Your answer should hold only the lines from the start of the data below through the line with "list of equal-length", copied exactly, with pictures left out.

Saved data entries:
:::::
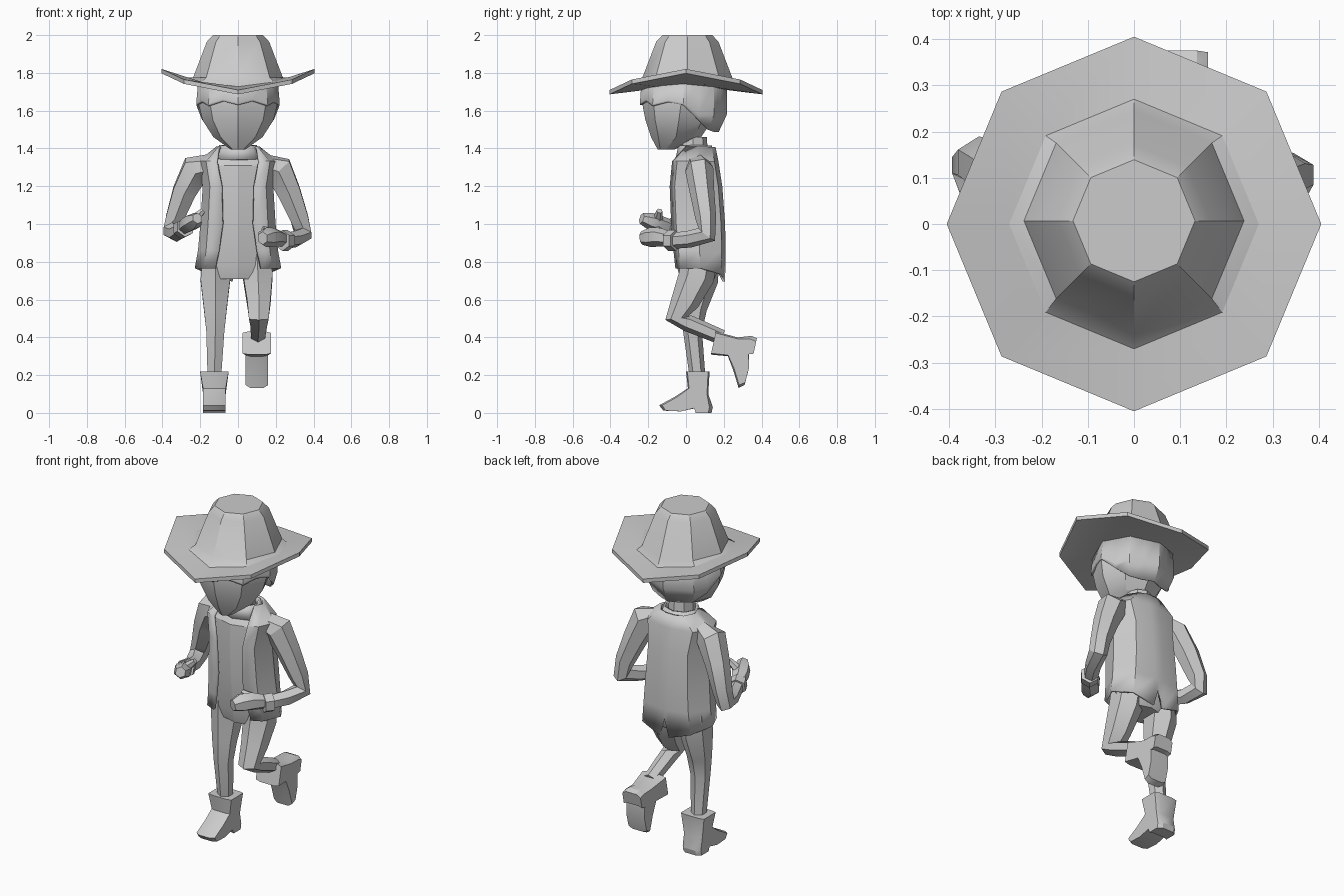
import bpy, bmesh, math
from mathutils import Vector, Matrix

cube = bpy.data.objects.get("Cube")
if cube:
    bpy.data.objects.remove(cube)

grey = bpy.data.materials.new("plain grey")
grey.use_nodes = True
grey.diffuse_color = (0.6, 0.6, 0.6, 1)
grey.node_tree.nodes["Principled BSDF"].inputs["Base Color"].default_value = grey.diffuse_color


def loft(name, rings, closed=True, caps=True, wall=0, angle=28):
    """Skin a list of equal-length point rings."""
    bm = bmesh.new()
    rows = [[bm.verts.new(p) for p in ring] for ring in rings]
    n = len(rows[0])
    for a, b in zip(rows, rows[1:]):
        for i in range(n if closed else n - 1):
            j = (i + 1) % n
            bm.faces.new((a[i], a[j], b[j], b[i]))
    if caps:
        bm.faces.new(rows[0])
        bm.faces.new(rows[-1])
    bmesh.ops.recalc_face_normals(bm, faces=bm.faces)
    mesh = bpy.data.meshes.new(name)
    bm.to_mesh(mesh)
    bm.free()
    obj = bpy.data.objects.new(name, mesh)
    bpy.context.collection.objects.link(obj)
    mesh.materials.append(grey)
    if wall:
        mod = obj.modifiers.new("wall", "SOLIDIFY")
        mod.thickness, mod.offset = wall, 0
    bpy.ops.object.select_all(action="DESELECT")
    obj.select_set(True)
    bpy.context.view_layer.objects.active = obj
    bpy.ops.object.shade_smooth_by_angle(angle=math.radians(angle))
    return obj


def oval(z, rx, front, back, n=8):
    """Level ring whose first point faces the front."""
    mid, ry = (front + back) / 2, (back - front) / 2
    turn = [2 * math.pi * i / n for i in range(n)]
    return [Vector((rx * math.sin(t), mid - ry * math.cos(t), z)) for t in turn]


def tube(name, path, n=6):
    """Limb along (x, y, z, half width, half depth) stations."""
    pts = [Vector(p[:3]) for p in path]
    rings = []
    for i, (p, st) in enumerate(zip(pts, path)):
        t = (pts[min(i + 1, len(pts) - 1)] - pts[max(i - 1, 0)]).normalized()
        u = (Vector((1, 0, 0)) - t * t.x).normalized()
        v = t.cross(u)
        ang = [2 * math.pi * (k + 0.5) / n for k in range(n)]
        rings.append([p + u * st[3] * math.cos(a) + v * st[4] * math.sin(a) for a in ang])
    return loft(name, rings)


# Hat: saddle-bent brim and tapered crown
hat = []
for r, z in ((.2, 1.725), (.405, 1.742), (.405, 1.765), (.27, 1.752),
             (.238, 1.775), (.165, 1.965), (.132, 2)):
    ring = oval(z, r, -r, r)
    for p in ring:
        if z < 1.77:
            p.z += .34 * (p.x ** 2 - p.y ** 2)
        else:
            p.y += .007
    hat.append(ring)
loft("hat", hat)

# Head with pointed chin
loft("head", [oval(1.395, .04, -.15, -.06), oval(1.46, .13, -.185, .08),
              oval(1.55, .188, -.215, .14), oval(1.64, .21, -.232, .18),
              oval(1.74, .2, -.225, .19)])

# Hair: shell with a ragged lower edge, deeper at the nape
def split_oval(*args):
    ring = oval(*args)
    return [q for a, b in zip(ring, ring[1:] + ring[:1]) for q in (a, (a + b) / 2)]

half_edge = (1.63, 1.65, 1.625, 1.645, 1.63, 1.55, 1.5, 1.49, 1.49)
edge = half_edge + half_edge[-2:0:-1]
low = split_oval(1.5, .215, -.238, .21)
for p, z in zip(low, edge):
    p.z = z
mid = [Vector((p.x, p.y, max(p.z, 1.57) + .01)) for p in low]
for p in low:
    if p.z < 1.54:
        p.x, p.y = p.x * .86, p.y * .8
loft("hair", [low, mid, split_oval(1.75, .205, -.23, .21)], caps=False, wall=.012)

# Neck and shirt collar
loft("neck", [oval(1.32, .08, -.03, .12), oval(1.46, .07, -.04, .11)])
loft("collar", [oval(1.34, .125, -.05, .15), oval(1.415, .095, -.035, .13)],
     caps=False, wall=.012)

# Shirt and hips
loft("shirt", [oval(.71, .13, -.03, .15), oval(.78, .185, -.05, .18),
               oval(1, .175, -.068, .18), oval(1.2, .165, -.078, .17),
               oval(1.31, .18, -.07, .16), oval(1.38, .09, -.02, .13)])

# Open coat with a slit at the back hem
def coat_row(z, x, front, back, gap, hem=0):
    half = [(gap, front, 0), (x * .8, front + .025, 0), (x, (front + back) / 2, 0),
            (x * .7, back - .02, -.03 * hem), (.03, back, -.07 * hem)]
    row = [Vector((px, py, z + dz)) for px, py, dz in half]
    centre = [Vector((0, back, z + .04 * hem))]
    return row + centre + [Vector((-p.x, p.y, p.z)) for p in reversed(row)]

loft("coat", [coat_row(.765, .222, -.05, .2, .12, 1), coat_row(.86, .205, -.06, .203, .1),
              coat_row(1, .192, -.072, .2, .08), coat_row(1.2, .18, -.08, .185, .085),
              coat_row(1.33, .205, -.068, .165, .11), coat_row(1.405, .11, 0, .15, .1)],
     closed=False, caps=False, wall=.014)

# Arms, bent at the elbows
tube("left_arm", [(.14, .06, 1.32, .05, .06), (.215, .07, 1.29, .085, .075),
                  (.27, .085, 1.17, .07, .065), (.325, .105, 1.03, .055, .055),
                  (.345, .11, .945, .05, .055), (.305, .02, .92, .045, .045),
                  (.24, -.08, .91, .04, .042)])
tube("right_arm", [(-.14, .06, 1.32, .05, .06), (-.225, .08, 1.29, .085, .075),
                   (-.285, .11, 1.17, .07, .065), (-.335, .135, 1.03, .055, .055),
                   (-.35, .13, .965, .05, .055), (-.325, .04, .95, .045, .045),
                   (-.29, -.07, .975, .04, .042)])

# Cuffs, fists and thumbs
tube("left_cuff", [(.265, -.055, .912, .052, .055), (.235, -.095, .912, .052, .055)])
tube("right_cuff", [(-.3, -.05, .97, .052, .052), (-.28, -.095, .982, .052, .052)])
tube("left_hand", [(.235, -.09, .92, .035, .04), (.19, -.14, .93, .055, .05),
                   (.15, -.19, .93, .055, .052), (.13, -.235, .925, .03, .035)])
tube("right_hand", [(-.285, -.09, .985, .035, .04), (-.26, -.14, 1, .05, .045),
                    (-.235, -.19, 1.015, .05, .045), (-.215, -.235, 1.03, .03, .03)])
tube("left_thumb", [(.19, -.13, .95, .025, .025), (.13, -.15, .975, .016, .016)])
tube("right_thumb", [(-.24, -.15, 1.02, .028, .028), (-.185, -.14, 1.07, .016, .016)])

# Legs: right one standing, left one kicked back
tube("right_leg", [(-.115, .075, .83, .085, .1), (-.12, .075, .7, .09, .095),
                   (-.12, .045, .55, .07, .065), (-.12, .035, .43, .055, .05),
                   (-.125, .06, .2, .042, .042)])
tube("left_leg", [(.1, .07, .83, .085, .1), (.105, .055, .72, .09, .095),
                  (.11, -.005, .59, .072, .075), (.11, -.052, .5, .06, .058),
                  (.11, .01, .475, .05, .045), (.105, .19, .4, .042, .04)])

# Boots: side profile (y, z), narrowed towards its outer faces
sole = [(0, .22), (.125, .22), (.118, .1), (.142, .03), (.135, 0), (.06, 0), (.05, .025),
        (-.03, .008), (-.12, .012), (-.142, .04), (-.06, .085), (.01, .13)]

def boot(name, x, place):
    rings = []
    for side, shrink in ((-1, .88), (-.6, 1), (.6, 1), (1, .88)):
        ring = []
        for y, z in sole:
            half = .076 if z > .2 else .06
            base = .06 if z > .05 else -.01
            p = Vector((side * half, base + (y - base) * shrink, z))
            ring.append(Vector((x, 0, 0)) + place @ p)
        rings.append(ring)
    loft(name, rings)

boot("right_boot", -.125, Matrix.Identity(4))
boot("left_boot", .1, Matrix.Translation((0, .347, .263)) @ Matrix.Rotation(math.radians(78), 4, "X"))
:::::
[Your solution]
import bpy, bmesh, math
from mathutils import Vector, Matrix

cube = bpy.data.objects.get("Cube")
if cube:
    bpy.data.objects.remove(cube)

grey = bpy.data.materials.new("plain grey")
grey.use_nodes = True
grey.diffuse_color = (0.6, 0.6, 0.6, 1)
grey.node_tree.nodes["Principled BSDF"].inputs["Base Color"].default_value = grey.diffuse_color


def loft(name, rings, closed=True, caps=True, wall=0, angle=28):
    """Skin a list of equal-length point rings."""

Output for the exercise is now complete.